I came to Chamonix 3 weeks ago with a calm mind and no firm objectives. Over the years I’ve learned that the quickest way to a humbling beatdown is to show up at a new area with all guns blazing. Sure, the truly gifted and unfathomably talented (think Alex Honnold climbing anywhere in the world) can get away with it but most of us need to wade in from the shallow end.
It’s been a week since finishing the Pierra Menta. I’m finally recovered. My feet are good now and I have energy to tour and ski. I didn’t wait long to get back out but didn’t go crazy at first, either.
Well, we made it. There were times during the first stage where I wasn't so sure we would. Nate was in a bad way that day and had to dig deep to finish. We hoped for something completely different on day two and that's what we got. Days three and, finally, four were more of the same with only slight variations in energy and motivation. One thing is for certain; there were no discussions of dropping out after the beginning of the second day.
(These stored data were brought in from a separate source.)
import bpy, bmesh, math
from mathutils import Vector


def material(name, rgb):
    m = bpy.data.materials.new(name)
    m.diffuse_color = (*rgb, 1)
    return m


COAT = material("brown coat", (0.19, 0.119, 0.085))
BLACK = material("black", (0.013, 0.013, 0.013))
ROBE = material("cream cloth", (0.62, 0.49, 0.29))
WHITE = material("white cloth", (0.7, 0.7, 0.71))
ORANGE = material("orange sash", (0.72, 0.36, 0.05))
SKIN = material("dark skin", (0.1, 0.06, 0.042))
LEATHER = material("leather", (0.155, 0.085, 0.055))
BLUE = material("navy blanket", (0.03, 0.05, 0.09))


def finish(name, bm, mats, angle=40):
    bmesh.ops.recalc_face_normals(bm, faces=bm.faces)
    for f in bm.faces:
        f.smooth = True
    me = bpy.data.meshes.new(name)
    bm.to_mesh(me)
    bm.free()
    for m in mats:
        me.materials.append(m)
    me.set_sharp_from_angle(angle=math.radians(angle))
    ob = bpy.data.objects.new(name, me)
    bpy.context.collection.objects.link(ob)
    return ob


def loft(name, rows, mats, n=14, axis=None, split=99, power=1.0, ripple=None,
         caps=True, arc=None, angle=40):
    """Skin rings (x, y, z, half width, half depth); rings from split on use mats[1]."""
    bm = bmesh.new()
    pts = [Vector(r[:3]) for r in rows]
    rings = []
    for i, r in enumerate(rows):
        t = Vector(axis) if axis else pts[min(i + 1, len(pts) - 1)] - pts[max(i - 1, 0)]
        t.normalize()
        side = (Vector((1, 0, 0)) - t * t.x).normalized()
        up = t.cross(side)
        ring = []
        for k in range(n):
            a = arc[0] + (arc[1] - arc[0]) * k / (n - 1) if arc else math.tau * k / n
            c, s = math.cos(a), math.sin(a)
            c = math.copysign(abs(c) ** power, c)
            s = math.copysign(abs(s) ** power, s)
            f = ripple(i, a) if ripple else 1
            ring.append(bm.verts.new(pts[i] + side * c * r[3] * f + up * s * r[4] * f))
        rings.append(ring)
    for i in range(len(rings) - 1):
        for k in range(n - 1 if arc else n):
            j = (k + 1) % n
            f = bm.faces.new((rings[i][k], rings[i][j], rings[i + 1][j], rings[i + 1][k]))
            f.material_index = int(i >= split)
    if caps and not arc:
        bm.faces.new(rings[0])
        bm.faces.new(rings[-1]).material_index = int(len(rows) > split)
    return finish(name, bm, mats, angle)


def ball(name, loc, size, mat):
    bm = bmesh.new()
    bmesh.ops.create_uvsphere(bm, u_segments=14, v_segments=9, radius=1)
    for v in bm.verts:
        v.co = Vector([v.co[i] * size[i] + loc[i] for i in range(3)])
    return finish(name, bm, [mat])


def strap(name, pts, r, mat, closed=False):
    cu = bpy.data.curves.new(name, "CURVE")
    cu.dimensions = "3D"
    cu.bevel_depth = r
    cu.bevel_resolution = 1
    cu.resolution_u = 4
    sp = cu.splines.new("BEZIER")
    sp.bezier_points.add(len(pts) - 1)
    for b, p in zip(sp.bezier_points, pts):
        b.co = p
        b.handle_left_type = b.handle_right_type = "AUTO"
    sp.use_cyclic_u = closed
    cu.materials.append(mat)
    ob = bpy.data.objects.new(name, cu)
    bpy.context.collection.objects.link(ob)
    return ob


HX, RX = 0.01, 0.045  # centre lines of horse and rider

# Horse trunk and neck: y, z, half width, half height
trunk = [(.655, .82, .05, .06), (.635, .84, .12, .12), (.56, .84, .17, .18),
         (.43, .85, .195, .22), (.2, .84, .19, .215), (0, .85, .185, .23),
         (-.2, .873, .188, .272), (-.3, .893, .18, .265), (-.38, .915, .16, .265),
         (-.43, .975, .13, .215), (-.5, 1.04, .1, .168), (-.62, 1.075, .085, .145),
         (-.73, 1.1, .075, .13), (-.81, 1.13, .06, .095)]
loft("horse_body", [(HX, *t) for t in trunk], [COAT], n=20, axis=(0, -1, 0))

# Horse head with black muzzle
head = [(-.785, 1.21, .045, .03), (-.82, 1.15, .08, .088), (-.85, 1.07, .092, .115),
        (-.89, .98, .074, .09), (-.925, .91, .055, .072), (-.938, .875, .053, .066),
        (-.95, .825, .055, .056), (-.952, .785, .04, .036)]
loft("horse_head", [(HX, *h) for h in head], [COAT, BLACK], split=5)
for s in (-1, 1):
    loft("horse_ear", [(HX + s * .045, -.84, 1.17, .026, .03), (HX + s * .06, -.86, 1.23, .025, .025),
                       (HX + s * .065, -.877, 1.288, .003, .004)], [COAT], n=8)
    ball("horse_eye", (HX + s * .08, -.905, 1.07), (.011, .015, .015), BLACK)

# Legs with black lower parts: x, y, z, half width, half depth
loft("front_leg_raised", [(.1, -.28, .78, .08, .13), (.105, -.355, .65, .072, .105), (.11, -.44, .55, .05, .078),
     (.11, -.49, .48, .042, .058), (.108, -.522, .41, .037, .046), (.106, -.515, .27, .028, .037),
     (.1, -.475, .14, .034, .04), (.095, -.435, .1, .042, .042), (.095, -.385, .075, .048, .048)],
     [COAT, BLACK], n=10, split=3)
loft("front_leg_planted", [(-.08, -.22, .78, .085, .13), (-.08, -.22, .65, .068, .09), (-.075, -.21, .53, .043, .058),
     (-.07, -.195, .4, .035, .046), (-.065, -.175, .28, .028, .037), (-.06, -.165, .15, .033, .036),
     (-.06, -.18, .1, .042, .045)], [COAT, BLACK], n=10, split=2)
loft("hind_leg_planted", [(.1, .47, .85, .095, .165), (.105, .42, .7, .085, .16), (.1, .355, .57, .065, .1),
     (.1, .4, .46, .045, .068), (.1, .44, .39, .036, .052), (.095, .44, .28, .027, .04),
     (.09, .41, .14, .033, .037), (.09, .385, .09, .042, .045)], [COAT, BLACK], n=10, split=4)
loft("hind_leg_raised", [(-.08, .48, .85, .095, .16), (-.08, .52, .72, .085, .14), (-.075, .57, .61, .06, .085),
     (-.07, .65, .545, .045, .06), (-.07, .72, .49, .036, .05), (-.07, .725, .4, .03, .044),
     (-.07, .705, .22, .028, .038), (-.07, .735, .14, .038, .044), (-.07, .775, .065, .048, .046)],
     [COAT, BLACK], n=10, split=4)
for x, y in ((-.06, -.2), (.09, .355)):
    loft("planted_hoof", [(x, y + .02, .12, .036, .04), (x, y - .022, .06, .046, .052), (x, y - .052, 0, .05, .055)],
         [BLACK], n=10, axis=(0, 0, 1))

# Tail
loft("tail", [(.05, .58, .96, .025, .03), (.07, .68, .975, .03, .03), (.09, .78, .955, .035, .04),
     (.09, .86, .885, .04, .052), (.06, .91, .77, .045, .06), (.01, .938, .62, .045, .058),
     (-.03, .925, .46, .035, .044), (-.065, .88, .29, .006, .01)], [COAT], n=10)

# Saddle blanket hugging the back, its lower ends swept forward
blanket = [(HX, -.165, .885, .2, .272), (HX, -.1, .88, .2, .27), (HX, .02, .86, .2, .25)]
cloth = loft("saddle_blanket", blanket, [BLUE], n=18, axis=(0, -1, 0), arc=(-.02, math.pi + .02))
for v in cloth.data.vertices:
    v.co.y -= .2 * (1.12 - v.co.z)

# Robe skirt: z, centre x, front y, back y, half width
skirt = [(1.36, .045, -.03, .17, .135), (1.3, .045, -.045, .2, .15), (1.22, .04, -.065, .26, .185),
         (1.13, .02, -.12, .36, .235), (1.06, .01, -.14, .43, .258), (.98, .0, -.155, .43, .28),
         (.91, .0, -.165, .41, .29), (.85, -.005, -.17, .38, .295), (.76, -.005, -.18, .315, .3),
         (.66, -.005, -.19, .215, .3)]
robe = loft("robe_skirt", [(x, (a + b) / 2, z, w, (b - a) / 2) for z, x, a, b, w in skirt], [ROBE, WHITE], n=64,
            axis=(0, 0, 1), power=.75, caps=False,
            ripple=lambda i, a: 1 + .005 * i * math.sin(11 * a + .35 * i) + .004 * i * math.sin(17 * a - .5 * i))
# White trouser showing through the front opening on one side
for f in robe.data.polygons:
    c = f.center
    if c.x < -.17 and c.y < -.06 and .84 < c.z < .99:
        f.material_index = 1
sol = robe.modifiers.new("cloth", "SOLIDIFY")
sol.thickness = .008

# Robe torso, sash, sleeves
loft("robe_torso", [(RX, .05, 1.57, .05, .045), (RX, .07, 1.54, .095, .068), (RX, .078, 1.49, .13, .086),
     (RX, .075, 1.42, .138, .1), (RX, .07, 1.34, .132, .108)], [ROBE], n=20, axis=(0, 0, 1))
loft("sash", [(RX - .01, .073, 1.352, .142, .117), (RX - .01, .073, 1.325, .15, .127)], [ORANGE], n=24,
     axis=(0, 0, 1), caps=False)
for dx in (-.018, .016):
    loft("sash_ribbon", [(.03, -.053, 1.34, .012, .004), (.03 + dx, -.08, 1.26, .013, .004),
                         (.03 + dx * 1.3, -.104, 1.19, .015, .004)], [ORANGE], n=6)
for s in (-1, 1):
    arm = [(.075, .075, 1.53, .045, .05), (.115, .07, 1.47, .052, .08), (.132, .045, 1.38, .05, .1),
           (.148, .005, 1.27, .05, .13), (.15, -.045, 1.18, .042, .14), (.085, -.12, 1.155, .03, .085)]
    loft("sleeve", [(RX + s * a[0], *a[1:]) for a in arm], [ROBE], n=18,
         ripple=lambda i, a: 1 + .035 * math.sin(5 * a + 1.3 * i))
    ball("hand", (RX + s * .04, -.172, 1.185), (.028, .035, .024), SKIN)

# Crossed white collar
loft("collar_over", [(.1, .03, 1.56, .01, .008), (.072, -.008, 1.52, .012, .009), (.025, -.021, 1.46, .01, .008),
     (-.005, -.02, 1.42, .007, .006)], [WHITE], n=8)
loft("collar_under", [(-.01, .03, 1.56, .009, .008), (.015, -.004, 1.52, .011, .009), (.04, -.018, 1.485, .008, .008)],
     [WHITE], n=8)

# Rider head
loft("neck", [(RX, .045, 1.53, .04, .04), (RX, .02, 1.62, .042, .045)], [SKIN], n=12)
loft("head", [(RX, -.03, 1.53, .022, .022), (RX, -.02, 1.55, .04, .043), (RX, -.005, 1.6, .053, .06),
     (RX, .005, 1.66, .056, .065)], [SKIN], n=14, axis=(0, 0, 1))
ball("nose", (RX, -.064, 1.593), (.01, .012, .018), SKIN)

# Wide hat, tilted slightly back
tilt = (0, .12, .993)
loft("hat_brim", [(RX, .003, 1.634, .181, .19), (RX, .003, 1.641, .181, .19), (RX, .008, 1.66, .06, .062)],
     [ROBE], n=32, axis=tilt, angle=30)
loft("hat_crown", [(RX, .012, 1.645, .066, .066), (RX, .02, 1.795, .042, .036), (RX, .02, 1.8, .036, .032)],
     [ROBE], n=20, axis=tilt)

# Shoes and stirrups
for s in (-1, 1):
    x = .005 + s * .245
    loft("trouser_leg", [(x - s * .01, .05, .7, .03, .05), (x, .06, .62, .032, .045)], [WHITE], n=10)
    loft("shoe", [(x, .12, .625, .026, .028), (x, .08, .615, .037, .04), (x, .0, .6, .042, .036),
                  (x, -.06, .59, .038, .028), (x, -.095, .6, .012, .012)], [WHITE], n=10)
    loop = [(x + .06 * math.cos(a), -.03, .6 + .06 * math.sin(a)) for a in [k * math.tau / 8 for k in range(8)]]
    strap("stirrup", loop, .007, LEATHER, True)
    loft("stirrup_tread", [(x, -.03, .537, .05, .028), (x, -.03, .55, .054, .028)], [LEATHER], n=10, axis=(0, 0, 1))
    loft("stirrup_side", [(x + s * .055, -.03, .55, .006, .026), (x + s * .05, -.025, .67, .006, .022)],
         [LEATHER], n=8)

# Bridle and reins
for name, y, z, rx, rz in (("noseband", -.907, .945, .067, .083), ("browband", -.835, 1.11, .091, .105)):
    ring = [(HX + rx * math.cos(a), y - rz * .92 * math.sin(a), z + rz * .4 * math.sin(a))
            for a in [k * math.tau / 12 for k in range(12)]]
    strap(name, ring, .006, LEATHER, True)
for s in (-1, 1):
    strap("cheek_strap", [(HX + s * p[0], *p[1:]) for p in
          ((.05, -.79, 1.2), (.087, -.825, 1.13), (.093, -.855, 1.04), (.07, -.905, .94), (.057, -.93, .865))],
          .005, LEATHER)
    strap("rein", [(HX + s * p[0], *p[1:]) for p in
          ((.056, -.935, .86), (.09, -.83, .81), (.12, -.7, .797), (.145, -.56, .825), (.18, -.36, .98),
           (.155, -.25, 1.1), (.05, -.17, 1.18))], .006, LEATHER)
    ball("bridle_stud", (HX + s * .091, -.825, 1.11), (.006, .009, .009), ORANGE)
It's good to be done with today as the last day, tomorrow, is typically the shortest. Today's menu involved long climbs, a few boot packs and enormous crowds. Although the dodgy weather prevented us from doing the super aesthetic ridge on the Grand Mont, we did a mini version of it nearby. Some easy rock scrambling with a fixed rope for a hand line in places. The final booter felt almost Alaskan with the French version of tundra underfoot for the final 100 vertical meters. Good variety.